Before the markets opened in the US Friday morning the Federal Reserve took action, cutting the discount rate. This is the rate at which banks can borrow from the Fed, rather than from each other – and not the broader lending market Fed Funds – and it was cut from 6.25% to 5.75%. Institutions can also now borrow longer at 30 days instead of just overnight.
"Indiscriminate irrational illiquidity" is how Rick Santelli put it on CNBC to describe recent market actions, and the Fed’s action Friday certainly seemed to help put an end to that, as assets like gold and other commodities that were irrationally sold on Thursday rebounded.
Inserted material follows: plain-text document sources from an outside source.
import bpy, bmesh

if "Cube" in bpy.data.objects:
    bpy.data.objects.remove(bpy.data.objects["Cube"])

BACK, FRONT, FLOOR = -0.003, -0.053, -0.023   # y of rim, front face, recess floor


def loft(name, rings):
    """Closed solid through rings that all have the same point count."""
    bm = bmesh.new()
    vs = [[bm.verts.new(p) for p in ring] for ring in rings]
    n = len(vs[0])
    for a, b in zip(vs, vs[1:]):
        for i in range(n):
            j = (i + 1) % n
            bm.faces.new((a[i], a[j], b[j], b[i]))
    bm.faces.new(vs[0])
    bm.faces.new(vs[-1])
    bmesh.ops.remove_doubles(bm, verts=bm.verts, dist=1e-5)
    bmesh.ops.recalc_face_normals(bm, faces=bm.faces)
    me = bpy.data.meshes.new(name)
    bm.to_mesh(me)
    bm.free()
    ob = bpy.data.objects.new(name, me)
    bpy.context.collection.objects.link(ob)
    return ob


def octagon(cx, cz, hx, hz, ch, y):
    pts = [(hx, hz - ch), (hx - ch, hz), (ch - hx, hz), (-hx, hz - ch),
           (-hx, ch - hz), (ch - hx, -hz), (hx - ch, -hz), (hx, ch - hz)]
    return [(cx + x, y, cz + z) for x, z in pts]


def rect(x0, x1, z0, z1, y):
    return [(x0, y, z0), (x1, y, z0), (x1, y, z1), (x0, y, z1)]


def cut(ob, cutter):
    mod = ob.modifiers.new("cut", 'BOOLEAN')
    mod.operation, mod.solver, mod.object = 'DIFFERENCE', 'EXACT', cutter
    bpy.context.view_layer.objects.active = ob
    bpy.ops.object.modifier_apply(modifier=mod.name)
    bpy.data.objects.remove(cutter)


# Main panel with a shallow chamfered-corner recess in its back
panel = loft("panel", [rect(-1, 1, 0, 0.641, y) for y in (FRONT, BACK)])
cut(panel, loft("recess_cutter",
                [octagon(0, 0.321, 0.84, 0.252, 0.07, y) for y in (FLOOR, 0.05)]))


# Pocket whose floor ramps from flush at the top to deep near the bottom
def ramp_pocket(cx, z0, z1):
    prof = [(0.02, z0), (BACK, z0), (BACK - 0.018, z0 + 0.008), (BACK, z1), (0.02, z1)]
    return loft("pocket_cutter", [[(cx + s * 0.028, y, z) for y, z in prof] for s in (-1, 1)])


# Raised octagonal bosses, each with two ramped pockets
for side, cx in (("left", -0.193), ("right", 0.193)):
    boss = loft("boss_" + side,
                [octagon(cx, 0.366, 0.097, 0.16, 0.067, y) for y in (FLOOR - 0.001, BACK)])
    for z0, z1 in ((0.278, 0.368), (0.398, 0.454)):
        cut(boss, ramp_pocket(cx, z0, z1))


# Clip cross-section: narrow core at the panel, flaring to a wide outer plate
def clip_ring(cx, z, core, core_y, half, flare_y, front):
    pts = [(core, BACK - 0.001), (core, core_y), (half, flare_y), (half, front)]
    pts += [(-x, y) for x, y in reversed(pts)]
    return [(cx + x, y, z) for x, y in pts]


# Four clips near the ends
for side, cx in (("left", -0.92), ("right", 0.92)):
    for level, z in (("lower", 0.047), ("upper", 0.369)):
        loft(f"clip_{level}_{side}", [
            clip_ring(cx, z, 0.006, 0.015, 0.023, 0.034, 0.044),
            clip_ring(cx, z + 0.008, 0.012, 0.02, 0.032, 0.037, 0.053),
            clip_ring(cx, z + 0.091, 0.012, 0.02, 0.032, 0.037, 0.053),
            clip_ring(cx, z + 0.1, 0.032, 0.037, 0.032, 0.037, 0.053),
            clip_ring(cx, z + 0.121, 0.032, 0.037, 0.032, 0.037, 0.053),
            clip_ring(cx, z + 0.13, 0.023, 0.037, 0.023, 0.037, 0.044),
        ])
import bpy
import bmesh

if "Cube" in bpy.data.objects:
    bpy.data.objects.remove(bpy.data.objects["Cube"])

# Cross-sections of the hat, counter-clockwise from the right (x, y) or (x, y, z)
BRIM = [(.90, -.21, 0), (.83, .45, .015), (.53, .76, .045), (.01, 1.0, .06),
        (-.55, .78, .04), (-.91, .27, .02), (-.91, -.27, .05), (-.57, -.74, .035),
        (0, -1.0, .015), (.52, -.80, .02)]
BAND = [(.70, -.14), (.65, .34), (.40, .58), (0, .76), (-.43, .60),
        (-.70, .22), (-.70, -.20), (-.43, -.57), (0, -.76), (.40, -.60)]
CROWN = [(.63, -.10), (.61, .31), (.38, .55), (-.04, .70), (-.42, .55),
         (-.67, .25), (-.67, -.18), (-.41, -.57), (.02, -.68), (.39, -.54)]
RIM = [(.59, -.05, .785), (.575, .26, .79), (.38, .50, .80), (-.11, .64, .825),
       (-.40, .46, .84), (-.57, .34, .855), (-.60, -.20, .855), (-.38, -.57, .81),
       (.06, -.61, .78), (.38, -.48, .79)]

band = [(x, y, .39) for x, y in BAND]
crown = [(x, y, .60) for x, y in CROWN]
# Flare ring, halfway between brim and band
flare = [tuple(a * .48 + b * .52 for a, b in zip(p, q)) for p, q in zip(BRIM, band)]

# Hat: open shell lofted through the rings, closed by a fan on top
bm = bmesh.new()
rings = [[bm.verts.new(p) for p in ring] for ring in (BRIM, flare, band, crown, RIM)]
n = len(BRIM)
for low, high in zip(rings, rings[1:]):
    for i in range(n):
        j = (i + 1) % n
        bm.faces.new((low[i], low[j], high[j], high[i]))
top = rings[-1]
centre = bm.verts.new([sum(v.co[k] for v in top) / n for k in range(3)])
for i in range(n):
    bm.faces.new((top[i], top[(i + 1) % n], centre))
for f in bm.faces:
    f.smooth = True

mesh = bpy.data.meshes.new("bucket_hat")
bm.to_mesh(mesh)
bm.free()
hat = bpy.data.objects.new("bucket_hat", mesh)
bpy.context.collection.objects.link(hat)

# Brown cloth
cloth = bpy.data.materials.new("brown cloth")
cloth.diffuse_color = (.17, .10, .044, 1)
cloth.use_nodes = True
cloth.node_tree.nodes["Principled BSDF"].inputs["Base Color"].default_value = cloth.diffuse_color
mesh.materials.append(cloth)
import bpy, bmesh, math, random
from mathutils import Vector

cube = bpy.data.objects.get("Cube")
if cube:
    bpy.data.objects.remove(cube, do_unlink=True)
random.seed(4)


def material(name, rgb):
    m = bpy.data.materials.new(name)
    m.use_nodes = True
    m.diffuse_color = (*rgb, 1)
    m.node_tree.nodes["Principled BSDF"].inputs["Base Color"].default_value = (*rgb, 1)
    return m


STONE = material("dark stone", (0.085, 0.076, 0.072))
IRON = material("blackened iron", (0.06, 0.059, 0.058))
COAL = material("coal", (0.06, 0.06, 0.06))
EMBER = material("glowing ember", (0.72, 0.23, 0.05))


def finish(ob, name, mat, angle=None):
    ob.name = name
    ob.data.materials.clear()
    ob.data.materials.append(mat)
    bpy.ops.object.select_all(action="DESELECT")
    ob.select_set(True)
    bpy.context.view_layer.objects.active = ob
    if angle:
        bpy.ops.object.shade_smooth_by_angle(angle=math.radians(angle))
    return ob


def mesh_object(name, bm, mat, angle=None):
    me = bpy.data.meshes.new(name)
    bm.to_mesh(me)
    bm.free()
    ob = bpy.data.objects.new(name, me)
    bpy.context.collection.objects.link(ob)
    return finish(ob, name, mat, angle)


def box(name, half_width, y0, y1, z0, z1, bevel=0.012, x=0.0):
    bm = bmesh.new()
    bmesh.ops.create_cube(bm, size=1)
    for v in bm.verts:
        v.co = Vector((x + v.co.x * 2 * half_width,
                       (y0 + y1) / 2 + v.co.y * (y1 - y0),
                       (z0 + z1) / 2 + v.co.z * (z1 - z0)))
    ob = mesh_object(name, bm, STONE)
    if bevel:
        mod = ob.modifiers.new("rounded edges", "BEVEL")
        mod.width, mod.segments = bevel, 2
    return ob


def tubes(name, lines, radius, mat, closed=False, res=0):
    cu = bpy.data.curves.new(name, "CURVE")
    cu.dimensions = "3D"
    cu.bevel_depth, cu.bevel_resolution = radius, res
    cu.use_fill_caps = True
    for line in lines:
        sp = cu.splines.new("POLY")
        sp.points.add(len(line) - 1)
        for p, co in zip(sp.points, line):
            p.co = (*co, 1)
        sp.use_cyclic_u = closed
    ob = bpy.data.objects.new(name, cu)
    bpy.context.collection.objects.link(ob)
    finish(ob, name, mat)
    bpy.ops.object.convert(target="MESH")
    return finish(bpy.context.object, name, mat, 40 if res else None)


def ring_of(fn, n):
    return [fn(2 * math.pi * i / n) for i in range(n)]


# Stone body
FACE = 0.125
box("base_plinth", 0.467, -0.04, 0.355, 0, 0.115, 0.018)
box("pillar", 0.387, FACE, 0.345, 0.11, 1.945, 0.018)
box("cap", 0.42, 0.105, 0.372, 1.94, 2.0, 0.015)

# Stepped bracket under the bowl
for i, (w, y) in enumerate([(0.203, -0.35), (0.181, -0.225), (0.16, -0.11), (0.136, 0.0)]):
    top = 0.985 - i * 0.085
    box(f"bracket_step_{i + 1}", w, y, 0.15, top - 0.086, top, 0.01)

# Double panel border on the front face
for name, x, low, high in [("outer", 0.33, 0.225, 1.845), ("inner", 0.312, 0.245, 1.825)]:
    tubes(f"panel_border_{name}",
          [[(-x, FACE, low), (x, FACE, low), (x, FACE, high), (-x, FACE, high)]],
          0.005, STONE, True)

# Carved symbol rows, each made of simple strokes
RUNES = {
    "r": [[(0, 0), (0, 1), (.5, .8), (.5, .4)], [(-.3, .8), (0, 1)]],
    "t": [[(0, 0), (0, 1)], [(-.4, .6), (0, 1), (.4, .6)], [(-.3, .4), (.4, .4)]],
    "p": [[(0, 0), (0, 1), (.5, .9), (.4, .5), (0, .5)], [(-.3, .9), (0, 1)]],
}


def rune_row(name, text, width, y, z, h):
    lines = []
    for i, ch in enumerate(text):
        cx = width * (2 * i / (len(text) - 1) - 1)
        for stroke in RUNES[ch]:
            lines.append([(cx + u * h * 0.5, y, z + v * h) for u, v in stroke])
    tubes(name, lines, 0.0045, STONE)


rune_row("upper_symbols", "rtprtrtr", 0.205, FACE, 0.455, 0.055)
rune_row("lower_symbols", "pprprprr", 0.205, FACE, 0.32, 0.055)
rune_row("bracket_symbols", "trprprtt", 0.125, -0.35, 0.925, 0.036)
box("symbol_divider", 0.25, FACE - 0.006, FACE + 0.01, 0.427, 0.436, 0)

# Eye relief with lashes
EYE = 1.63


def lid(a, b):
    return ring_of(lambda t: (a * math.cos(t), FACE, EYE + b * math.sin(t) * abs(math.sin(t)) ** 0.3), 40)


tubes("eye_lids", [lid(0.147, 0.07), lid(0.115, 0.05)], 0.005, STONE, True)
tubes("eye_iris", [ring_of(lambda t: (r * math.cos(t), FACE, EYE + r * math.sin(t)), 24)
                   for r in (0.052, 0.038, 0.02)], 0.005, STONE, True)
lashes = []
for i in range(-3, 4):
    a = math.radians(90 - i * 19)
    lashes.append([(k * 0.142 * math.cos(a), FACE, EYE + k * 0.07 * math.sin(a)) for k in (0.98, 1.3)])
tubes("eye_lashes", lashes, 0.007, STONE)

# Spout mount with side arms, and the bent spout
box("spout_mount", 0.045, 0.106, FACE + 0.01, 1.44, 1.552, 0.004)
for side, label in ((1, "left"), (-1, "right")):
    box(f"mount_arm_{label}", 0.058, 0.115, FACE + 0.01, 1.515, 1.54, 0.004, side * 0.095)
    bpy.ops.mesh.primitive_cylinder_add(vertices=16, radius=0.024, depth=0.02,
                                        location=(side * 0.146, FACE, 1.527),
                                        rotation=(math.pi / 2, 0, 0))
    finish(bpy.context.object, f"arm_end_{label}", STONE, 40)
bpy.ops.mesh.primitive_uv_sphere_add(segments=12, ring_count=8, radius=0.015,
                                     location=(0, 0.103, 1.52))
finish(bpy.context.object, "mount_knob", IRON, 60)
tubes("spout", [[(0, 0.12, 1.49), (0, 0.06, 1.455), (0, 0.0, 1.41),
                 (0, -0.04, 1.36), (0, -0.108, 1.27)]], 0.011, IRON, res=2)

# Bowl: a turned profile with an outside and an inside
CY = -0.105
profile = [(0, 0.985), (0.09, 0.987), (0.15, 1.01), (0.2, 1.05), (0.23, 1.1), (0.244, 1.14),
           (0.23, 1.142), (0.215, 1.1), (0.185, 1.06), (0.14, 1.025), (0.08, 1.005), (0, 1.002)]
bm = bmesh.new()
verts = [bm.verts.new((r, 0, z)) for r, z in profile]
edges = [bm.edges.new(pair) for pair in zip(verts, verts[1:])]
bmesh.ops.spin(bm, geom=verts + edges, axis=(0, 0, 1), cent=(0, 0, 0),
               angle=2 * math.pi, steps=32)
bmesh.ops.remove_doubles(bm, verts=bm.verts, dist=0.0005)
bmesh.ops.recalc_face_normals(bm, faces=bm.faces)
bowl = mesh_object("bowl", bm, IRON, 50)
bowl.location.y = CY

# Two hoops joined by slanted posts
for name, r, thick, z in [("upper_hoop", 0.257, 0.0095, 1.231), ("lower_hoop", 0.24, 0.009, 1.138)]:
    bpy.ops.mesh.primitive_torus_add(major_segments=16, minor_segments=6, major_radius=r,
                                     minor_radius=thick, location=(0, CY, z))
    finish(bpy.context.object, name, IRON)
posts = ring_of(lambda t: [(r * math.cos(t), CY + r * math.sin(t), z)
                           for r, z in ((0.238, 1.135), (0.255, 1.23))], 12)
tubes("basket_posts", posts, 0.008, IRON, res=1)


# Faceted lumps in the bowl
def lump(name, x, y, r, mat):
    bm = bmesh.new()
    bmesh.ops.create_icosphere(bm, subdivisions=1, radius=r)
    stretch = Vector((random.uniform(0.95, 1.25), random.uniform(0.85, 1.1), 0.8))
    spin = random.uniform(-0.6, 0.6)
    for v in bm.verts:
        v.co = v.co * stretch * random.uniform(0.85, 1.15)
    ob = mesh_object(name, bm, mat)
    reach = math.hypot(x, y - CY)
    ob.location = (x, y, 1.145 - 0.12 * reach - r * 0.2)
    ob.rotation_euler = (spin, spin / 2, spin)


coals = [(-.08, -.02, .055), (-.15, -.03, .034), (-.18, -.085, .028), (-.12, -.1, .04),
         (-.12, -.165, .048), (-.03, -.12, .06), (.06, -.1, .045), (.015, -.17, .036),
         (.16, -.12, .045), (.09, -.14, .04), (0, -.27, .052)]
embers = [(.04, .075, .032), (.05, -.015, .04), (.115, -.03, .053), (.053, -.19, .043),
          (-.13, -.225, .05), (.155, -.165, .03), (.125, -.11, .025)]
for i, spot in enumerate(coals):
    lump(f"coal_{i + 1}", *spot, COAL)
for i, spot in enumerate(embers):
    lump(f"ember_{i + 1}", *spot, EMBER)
Overall investors were happy to see that Bernanke and the Fed are watching the markets and are willing to act if necessary. There were however some very unhappy people who were short the market, what with it being options expiration day, and they were obviously hurt as the Fed’s action inspired the Dow to shoot over 300 points higher at the open.
Spot Gold Prices added over $10 to Friday's early gains in New York after the Fed’s announcement, paring into the close, but the Gold Market still closed higher by 1.28%. Silver followed a similar pattern and gained 2.89%.
The Euro Price of Gold roes above €486, platinum lost $2 to $1,225, palladium lost $4 to $327, and copper gained nearly 2 cents to about $3.19.
Gold and silver equities rose over 4% at the open before they halved their gains by about an hour into trade. They then held near that level for the rest of trade and closed with over 2% gains.
The Fed’s statement today said:
"Financial market conditions have deteriorated, and tighter credit conditions and increased uncertainty have the potential to restrain economic growth going forward. In these circumstances, although recent data suggest that the economy has continued to expand at a moderate pace, the Federal Open Market Committee judges that the downside risks to growth have increased appreciably. The Committee is monitoring the situation and is prepared to act as needed to mitigate the adverse effects on the economy arising from the disruptions in financial markets."
On the data front, next week’s economic highlights include Leading Economic Indicators on Monday, Initial Jobless Claims on Thursday, and Durable Goods Orders and New Home Sales on Friday.
Oil rose as the Fed cut the discount rate and eased economic worries; a fire at a refinery raised production concerns; and Hurricane Dean strengthened while a new forecast called for it to go through the Yucatan peninsula and head to the Western Gulf where refinery operations and energy infrastructure is present and could be damaged.
The US Dollar index fell as the Fed stepped in, a step towards cutting the Fed Funds rate. That would certainly reduce the appeal of the Dollar as an investment relative to other world currencies and other assets in general, including Physical Gold Bullion.
US Treasury bonds fell as the Fed took action to calm the stock market. This also caused a steeper yield curve, meaning that long term rates rose more than short term rates.
The Dow, Nasdaq, and S&P rocketed higher at the open on short covering, but these impressive opening gains were roughly cut in half not long into trade and the three indices held at about that level with over 1% gains until the last hour of trade when they rose back near their early highs and closed with roughly 2% gains.
In the Gold Market, says Julian Phillips of GoldForecaster.com:
"The bullion price fell, not because of lacking investment, but because of problems with investors. The gold price then recovered because the Indian market loves a bargain.
"Looking around at all the wounded in so many markets across the globe, with more financial tsunamis to come for sure before the end of the year, one has to be impressed by the resilience of gold this week.
"We realize that the credit squeeze is not short-term, and we believe that today’s short-term move of dropping rates could easily become longer-term, as the unfortunate US consumer, the mainstay of the growth of the last few years, staggers with all this weight on him.
"For sure high levels of volatility are here to stay, with gold seemingly experiencing low volatility now."